> _Source texts of formatted documents_
※ ※ ※
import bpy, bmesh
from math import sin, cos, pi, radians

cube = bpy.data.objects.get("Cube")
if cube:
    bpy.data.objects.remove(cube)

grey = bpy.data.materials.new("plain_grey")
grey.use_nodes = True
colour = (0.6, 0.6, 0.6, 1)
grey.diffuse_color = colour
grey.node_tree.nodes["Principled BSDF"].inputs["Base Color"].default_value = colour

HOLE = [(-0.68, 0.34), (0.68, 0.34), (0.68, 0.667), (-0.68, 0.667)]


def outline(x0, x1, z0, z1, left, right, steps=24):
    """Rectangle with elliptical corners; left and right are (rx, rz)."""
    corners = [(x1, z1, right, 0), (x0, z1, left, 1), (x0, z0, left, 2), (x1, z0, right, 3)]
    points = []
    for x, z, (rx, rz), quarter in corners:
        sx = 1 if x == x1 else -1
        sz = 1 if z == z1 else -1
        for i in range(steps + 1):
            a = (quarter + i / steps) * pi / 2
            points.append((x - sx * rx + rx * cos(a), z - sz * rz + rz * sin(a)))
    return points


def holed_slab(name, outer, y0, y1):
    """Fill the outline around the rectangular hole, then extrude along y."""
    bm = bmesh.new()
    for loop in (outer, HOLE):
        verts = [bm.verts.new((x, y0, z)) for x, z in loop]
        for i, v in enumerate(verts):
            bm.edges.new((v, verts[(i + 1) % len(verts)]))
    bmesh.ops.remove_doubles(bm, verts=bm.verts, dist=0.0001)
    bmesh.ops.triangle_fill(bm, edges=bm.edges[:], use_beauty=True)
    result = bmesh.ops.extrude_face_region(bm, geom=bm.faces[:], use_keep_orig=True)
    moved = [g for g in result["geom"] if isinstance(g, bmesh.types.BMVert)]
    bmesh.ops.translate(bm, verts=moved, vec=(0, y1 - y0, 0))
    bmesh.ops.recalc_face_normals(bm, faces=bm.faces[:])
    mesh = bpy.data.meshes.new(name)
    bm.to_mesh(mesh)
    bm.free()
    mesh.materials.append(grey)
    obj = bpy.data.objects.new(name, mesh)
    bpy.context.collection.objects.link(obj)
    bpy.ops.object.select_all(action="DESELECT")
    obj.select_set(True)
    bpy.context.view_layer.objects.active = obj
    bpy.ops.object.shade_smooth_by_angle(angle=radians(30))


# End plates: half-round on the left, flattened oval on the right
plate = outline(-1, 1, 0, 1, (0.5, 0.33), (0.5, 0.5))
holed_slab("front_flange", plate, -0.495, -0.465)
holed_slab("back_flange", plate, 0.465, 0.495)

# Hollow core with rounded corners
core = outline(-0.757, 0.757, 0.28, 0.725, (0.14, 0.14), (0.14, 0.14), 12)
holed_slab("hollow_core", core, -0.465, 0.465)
※ ※ ※
> _ACTIVITY_
The string "right" may appear in lines of the entries above. Say how many such lines there are, as a number only.

> _OUTPUT OF THE TASK_
4